Zillow purchases mortgage lender
Along with instant cash offers, Zillow is furthering their vertical integration with the acquisition of Mortgage Lenders of America. Zillow released the following press release:
Greg Schwartz, president of media and marketplaces at Zillow Group. “Now that we are buying and selling homes through Zillow Offers, we believe that having our own mortgage origination service as an option for consumers will allow us to streamline the process for people who buy a Zillow-owned home. (PR Newswire)
Why is Zillow buying a lender when they could use their “premier partners” that have existing operations? From the Zillow press release:
Over time, we expect the work we do in conjunction with this new line of business will help us expand our offerings to our partners – including real estate brokers with existing in-house mortgage operations and third-party lenders who co-market with Premier Agents.” (PR Newswire)
The press release makes no sense; they are purchasing a lender to compete with their existing lender partners, but somehow this is going to help “expand our offerings to our partners – including real estate brokers with existing in-house mortgage operations”. How is this possible?

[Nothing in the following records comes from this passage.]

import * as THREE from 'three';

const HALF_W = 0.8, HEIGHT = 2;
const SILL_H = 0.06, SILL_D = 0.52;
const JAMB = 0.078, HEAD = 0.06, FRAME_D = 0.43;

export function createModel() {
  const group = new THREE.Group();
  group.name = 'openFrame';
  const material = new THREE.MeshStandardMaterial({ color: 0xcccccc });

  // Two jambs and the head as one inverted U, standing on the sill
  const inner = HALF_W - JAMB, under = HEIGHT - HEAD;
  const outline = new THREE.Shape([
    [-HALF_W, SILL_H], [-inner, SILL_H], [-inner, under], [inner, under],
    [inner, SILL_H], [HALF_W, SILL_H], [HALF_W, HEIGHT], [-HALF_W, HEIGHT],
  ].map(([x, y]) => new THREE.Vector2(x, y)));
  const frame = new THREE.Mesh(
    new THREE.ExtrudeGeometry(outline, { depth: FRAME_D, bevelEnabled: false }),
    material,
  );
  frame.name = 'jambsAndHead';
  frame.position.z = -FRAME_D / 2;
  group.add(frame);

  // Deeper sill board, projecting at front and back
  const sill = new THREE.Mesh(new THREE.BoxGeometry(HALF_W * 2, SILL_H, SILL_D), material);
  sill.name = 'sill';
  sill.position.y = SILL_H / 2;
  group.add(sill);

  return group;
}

It is quite obvious they are buying a lender to further their revenue streams and eliminate other lenders/brokers. Zillow owns the data, so this is a logical step. Why would Zillow merely pass along leads as opposed to funding it themselves?
Zillow’s lender strategy foreshadows bigger changes
By buying a lender to compete with their existing lenders, Zillow is showing the future. The roadmap is further vertical integration to best use the data that they already have. This strategy will lead Zillow to a brokerage model in the future. This is exactly the strategy Amazon took when first starting. They allowed others to sell products and ultimately determined which products were the most profitable and started selling themselves. I recently bought a monitor off Amazon, this is a far cry from books! Zillow will do the same to the real estate industry and agents and lenders will be profoundly affected by this seismic shift. Is your business ready to compete with Zillow? How will you stay relevant in the new real estate paradigm?